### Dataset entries
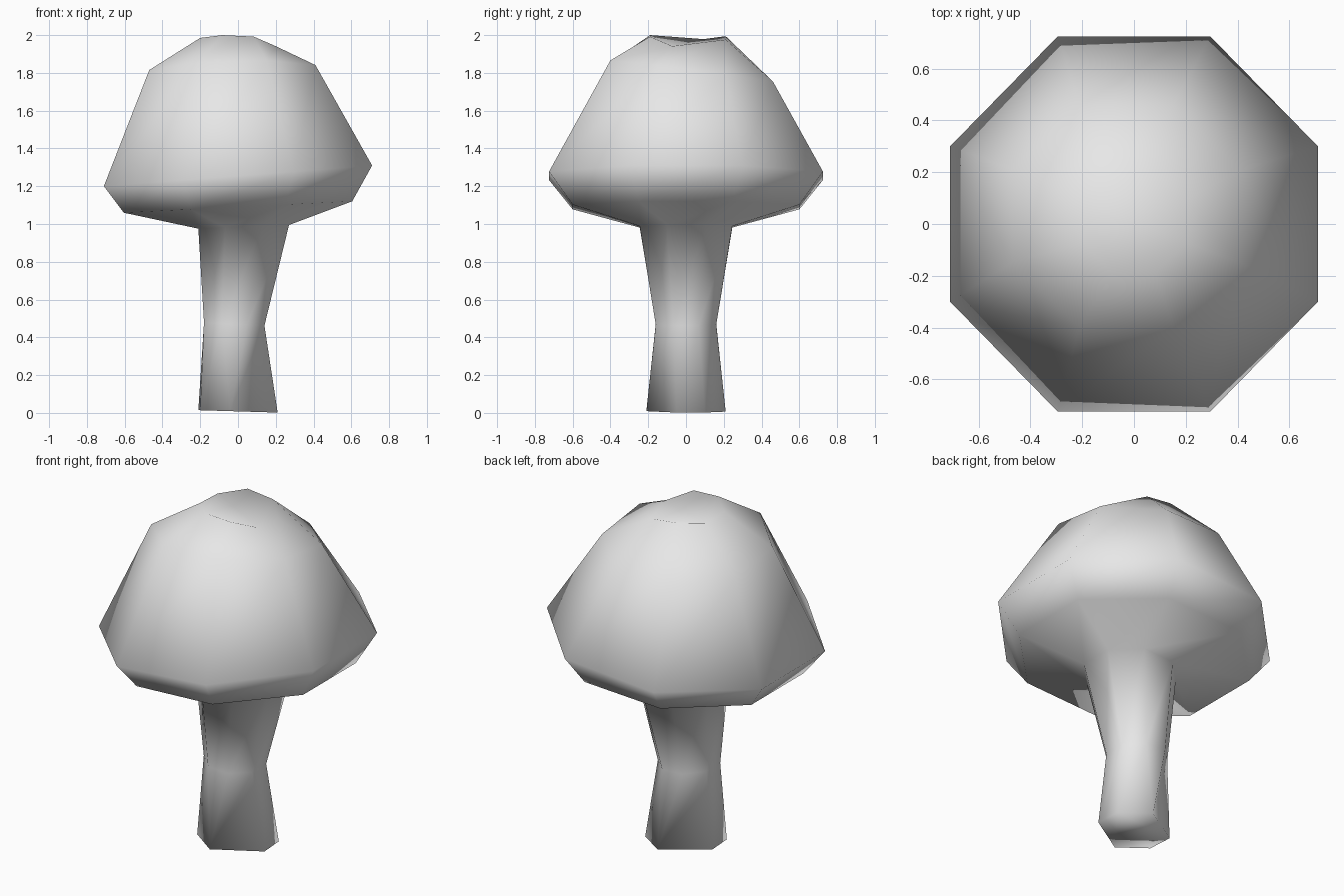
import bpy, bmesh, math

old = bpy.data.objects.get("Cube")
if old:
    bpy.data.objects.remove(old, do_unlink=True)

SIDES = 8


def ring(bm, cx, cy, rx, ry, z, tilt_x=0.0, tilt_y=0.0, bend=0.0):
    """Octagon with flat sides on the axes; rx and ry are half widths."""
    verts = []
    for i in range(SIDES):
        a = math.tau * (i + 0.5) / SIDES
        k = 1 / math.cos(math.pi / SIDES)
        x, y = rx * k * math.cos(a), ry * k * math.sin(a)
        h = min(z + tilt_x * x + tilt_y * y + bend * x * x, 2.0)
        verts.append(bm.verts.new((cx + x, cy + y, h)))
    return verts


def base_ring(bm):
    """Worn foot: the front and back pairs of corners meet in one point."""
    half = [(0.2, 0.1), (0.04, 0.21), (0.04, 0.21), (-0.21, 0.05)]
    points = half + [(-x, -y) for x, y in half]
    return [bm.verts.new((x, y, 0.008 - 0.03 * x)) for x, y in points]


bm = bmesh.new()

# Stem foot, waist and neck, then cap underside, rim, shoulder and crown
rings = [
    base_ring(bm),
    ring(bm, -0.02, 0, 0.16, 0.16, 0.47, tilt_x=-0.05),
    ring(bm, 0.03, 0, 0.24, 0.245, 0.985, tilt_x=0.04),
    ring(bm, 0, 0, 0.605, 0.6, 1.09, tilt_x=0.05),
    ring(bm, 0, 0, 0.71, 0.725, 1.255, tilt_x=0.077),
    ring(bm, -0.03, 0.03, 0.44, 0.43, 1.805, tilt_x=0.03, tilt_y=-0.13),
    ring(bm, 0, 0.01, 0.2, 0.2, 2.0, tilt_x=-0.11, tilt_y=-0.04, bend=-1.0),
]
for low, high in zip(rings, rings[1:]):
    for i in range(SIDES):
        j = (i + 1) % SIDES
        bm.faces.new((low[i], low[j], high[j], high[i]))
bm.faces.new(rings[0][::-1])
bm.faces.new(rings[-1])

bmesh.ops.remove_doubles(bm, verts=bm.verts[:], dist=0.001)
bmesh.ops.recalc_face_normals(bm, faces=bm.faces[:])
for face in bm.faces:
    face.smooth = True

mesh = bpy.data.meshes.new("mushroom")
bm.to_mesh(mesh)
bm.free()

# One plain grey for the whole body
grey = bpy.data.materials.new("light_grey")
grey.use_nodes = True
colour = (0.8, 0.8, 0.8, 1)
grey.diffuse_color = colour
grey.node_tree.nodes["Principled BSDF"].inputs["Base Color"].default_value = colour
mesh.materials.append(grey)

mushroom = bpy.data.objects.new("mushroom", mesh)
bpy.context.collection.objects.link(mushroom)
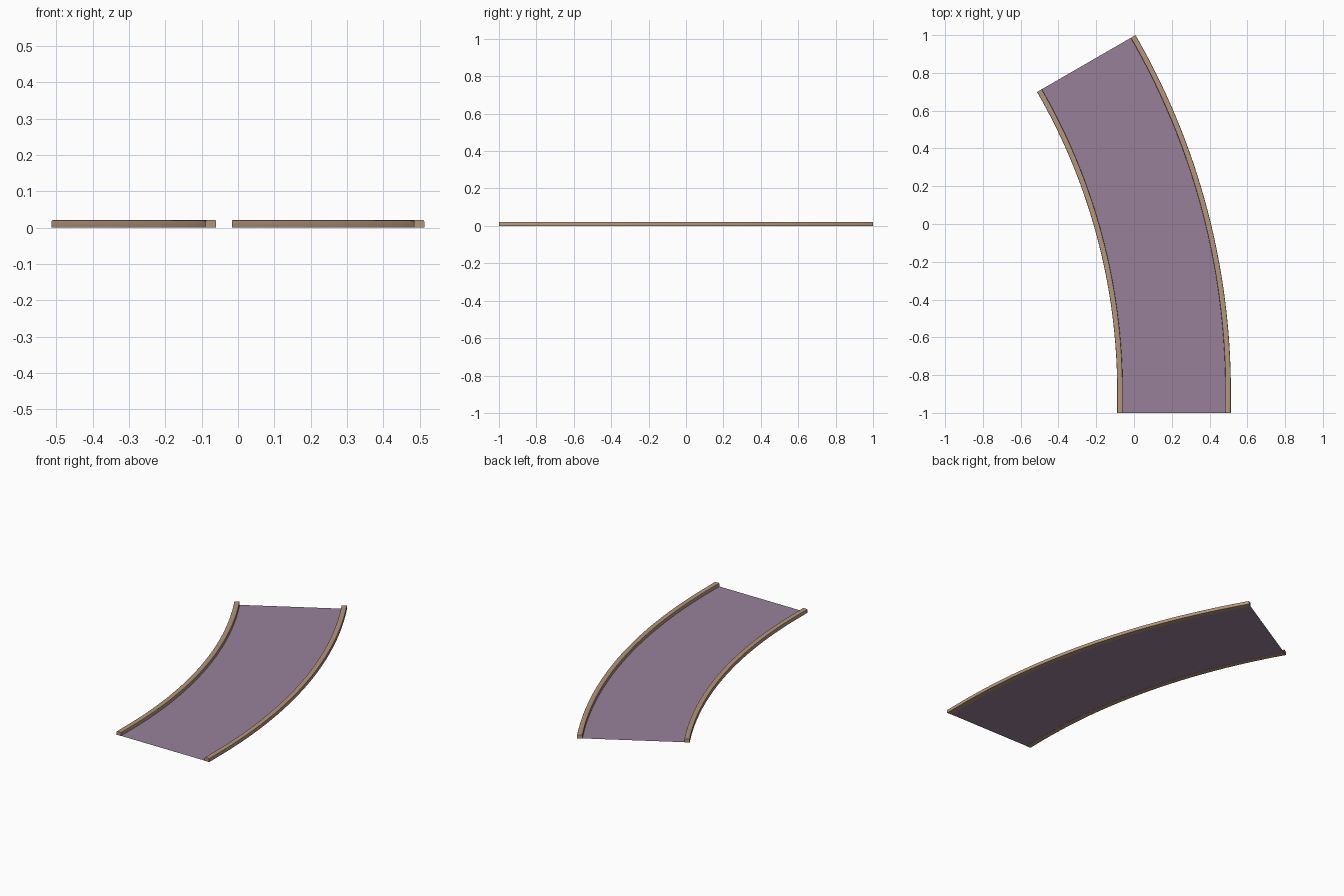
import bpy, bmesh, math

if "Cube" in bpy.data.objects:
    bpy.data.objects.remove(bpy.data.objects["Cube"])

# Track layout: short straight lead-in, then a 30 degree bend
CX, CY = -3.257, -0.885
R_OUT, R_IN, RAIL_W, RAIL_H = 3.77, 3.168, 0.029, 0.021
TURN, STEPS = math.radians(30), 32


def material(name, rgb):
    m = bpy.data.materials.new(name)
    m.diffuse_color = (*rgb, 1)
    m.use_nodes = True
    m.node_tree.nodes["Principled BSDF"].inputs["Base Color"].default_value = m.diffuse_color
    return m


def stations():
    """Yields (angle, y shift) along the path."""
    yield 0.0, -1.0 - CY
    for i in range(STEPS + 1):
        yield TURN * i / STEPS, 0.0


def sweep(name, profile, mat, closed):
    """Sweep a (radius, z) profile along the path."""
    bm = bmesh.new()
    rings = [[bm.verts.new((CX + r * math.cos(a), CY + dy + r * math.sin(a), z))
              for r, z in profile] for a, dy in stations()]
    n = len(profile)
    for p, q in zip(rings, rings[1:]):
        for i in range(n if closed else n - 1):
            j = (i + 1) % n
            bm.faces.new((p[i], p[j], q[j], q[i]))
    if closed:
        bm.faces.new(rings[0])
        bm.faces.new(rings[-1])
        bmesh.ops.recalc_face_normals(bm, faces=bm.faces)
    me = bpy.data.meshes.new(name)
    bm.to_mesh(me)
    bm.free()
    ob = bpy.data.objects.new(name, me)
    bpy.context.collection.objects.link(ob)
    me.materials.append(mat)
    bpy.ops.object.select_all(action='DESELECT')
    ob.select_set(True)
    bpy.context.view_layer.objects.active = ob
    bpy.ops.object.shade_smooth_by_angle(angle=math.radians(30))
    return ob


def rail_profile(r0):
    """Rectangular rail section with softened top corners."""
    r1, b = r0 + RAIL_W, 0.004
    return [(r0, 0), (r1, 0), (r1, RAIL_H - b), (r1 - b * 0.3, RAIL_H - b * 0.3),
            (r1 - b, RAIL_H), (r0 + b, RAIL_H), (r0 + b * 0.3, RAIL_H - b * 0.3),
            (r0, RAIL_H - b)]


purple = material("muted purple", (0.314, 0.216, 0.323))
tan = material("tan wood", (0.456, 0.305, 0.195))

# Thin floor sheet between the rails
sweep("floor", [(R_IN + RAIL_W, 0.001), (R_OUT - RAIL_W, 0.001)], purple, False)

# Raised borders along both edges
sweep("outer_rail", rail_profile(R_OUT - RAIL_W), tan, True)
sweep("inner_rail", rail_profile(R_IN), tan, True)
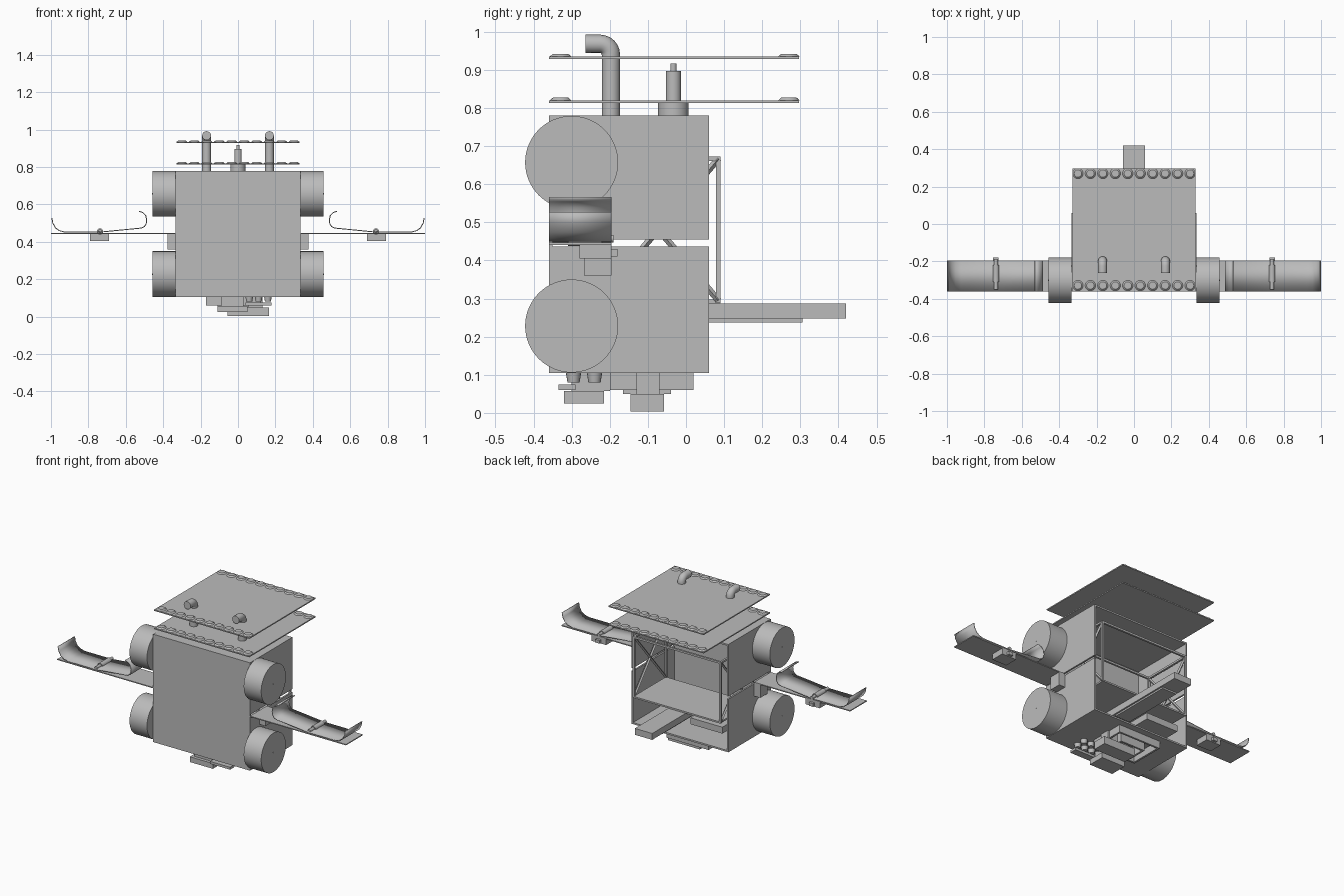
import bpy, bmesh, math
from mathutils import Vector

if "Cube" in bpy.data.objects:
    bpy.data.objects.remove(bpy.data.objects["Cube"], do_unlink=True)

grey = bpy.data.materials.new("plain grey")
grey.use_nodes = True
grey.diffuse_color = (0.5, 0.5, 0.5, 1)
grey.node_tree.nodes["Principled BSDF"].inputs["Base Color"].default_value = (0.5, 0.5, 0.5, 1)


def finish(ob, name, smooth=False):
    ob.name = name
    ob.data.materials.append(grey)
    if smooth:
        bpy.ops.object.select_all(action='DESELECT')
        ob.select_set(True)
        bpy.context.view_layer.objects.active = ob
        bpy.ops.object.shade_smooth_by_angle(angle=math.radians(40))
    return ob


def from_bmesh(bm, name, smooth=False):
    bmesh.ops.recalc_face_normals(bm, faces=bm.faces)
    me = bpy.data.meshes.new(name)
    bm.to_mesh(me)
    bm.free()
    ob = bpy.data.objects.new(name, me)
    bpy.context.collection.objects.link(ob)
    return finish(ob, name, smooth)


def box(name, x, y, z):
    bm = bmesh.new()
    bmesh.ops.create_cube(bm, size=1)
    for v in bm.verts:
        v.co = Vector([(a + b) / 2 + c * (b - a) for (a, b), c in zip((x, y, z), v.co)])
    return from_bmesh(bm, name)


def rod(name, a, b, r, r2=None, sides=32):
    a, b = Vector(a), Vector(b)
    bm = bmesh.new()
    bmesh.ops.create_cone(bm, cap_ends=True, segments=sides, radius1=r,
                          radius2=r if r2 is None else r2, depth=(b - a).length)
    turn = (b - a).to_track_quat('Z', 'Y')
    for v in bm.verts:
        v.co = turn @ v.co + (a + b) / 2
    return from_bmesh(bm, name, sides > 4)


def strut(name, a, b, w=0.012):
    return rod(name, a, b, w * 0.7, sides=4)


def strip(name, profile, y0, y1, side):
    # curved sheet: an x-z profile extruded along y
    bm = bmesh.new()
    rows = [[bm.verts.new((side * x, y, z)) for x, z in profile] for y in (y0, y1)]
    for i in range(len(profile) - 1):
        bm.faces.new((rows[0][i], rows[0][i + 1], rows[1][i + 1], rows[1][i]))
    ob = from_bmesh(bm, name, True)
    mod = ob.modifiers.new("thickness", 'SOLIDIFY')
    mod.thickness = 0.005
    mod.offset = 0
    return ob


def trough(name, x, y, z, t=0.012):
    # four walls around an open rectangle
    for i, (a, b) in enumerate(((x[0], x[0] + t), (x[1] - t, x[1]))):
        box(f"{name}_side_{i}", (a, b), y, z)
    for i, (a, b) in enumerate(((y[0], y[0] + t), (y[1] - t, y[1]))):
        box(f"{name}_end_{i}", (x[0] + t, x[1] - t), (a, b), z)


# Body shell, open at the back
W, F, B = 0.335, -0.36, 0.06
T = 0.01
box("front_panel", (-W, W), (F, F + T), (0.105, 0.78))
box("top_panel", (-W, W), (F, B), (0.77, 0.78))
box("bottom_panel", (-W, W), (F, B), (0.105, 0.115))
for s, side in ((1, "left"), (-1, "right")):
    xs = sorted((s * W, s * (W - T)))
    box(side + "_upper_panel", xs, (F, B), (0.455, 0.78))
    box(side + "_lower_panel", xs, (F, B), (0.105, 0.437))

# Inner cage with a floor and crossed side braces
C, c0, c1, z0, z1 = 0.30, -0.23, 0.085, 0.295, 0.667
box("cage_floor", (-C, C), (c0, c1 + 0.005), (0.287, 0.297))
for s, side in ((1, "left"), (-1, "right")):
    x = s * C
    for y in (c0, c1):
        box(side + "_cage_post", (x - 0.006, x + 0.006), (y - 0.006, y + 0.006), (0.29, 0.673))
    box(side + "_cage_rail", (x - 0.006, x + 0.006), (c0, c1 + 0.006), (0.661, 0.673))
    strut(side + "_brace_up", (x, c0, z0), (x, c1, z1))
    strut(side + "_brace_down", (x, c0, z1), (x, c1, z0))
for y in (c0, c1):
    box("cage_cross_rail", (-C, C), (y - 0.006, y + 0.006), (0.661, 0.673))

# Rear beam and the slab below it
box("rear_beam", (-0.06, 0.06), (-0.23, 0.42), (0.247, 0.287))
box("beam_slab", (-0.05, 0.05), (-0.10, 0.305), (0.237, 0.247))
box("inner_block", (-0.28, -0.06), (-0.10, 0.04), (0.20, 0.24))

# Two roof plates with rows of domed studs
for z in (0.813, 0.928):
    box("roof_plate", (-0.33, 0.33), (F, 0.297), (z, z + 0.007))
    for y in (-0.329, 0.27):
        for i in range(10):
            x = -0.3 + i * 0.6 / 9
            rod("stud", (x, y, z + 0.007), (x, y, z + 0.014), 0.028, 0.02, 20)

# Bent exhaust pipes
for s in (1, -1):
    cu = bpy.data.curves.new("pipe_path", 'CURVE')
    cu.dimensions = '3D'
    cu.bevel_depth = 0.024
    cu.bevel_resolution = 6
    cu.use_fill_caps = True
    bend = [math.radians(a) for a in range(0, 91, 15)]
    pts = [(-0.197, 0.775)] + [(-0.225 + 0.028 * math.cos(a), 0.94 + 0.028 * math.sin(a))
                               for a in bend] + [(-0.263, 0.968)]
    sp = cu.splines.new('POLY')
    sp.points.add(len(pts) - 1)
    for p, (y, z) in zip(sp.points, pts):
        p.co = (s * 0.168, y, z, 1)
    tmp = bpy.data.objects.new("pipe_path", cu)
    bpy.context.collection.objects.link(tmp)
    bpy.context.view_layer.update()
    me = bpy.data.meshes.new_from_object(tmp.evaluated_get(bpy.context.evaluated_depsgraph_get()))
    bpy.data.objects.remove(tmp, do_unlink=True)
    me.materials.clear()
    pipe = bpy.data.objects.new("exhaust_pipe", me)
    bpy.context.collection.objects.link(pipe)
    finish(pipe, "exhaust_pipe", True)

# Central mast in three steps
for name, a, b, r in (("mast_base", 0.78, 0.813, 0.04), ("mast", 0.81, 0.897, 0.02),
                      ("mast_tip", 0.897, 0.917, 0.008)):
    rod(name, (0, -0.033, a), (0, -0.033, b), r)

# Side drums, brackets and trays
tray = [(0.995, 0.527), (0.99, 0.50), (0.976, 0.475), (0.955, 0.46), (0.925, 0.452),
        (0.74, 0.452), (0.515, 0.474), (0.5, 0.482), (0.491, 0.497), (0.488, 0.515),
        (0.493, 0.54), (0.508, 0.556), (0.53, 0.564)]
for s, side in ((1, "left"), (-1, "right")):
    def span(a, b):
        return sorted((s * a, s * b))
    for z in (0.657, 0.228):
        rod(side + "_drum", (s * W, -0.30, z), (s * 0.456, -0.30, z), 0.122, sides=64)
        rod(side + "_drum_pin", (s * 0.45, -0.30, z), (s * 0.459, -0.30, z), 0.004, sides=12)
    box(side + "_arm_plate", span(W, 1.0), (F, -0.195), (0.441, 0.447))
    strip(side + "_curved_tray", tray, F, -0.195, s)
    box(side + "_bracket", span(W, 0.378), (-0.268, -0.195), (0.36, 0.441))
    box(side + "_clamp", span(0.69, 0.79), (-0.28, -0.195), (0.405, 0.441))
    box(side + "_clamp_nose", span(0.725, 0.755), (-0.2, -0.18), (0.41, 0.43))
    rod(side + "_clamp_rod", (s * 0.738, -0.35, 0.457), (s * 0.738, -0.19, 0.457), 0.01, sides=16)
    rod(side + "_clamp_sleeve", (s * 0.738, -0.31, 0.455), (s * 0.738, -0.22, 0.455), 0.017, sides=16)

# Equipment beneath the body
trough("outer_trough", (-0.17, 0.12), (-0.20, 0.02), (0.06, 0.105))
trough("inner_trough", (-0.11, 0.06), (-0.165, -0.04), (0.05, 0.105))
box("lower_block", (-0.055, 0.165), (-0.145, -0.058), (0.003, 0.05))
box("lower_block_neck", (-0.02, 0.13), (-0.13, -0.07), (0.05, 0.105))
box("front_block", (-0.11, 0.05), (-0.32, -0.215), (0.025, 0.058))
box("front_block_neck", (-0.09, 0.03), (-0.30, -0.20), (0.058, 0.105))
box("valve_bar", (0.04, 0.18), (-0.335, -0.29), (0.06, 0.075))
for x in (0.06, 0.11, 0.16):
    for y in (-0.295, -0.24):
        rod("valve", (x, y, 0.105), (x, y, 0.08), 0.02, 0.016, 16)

### EXERCISE PROMPT
Reproduce the lines above starting at the one with "a = math.tau * (i + 0.5) / SIDES" and ending at the one with "# Track layout: short", both included, exactly and with no pictures.

### EXERCISE RESPONSE
        a = math.tau * (i + 0.5) / SIDES
        k = 1 / math.cos(math.pi / SIDES)
        x, y = rx * k * math.cos(a), ry * k * math.sin(a)
        h = min(z + tilt_x * x + tilt_y * y + bend * x * x, 2.0)
        verts.append(bm.verts.new((cx + x, cy + y, h)))
    return verts


def base_ring(bm):
    """Worn foot: the front and back pairs of corners meet in one point."""
    half = [(0.2, 0.1), (0.04, 0.21), (0.04, 0.21), (-0.21, 0.05)]
    points = half + [(-x, -y) for x, y in half]
    return [bm.verts.new((x, y, 0.008 - 0.03 * x)) for x, y in points]


bm = bmesh.new()

# Stem foot, waist and neck, then cap underside, rim, shoulder and crown
rings = [
    base_ring(bm),
    ring(bm, -0.02, 0, 0.16, 0.16, 0.47, tilt_x=-0.05),
    ring(bm, 0.03, 0, 0.24, 0.245, 0.985, tilt_x=0.04),
    ring(bm, 0, 0, 0.605, 0.6, 1.09, tilt_x=0.05),
    ring(bm, 0, 0, 0.71, 0.725, 1.255, tilt_x=0.077),
    ring(bm, -0.03, 0.03, 0.44, 0.43, 1.805, tilt_x=0.03, tilt_y=-0.13),
    ring(bm, 0, 0.01, 0.2, 0.2, 2.0, tilt_x=-0.11, tilt_y=-0.04, bend=-1.0),
]
for low, high in zip(rings, rings[1:]):
    for i in range(SIDES):
        j = (i + 1) % SIDES
        bm.faces.new((low[i], low[j], high[j], high[i]))
bm.faces.new(rings[0][::-1])
bm.faces.new(rings[-1])

bmesh.ops.remove_doubles(bm, verts=bm.verts[:], dist=0.001)
bmesh.ops.recalc_face_normals(bm, faces=bm.faces[:])
for face in bm.faces:
    face.smooth = True

mesh = bpy.data.meshes.new("mushroom")
bm.to_mesh(mesh)
bm.free()

# One plain grey for the whole body
grey = bpy.data.materials.new("light_grey")
grey.use_nodes = True
colour = (0.8, 0.8, 0.8, 1)
grey.diffuse_color = colour
grey.node_tree.nodes["Principled BSDF"].inputs["Base Color"].default_value = colour
mesh.materials.append(grey)

mushroom = bpy.data.objects.new("mushroom", mesh)
bpy.context.collection.objects.link(mushroom)
import bpy, bmesh, math

if "Cube" in bpy.data.objects:
    bpy.data.objects.remove(bpy.data.objects["Cube"])

# Track layout: short straight lead-in, then a 30 degree bend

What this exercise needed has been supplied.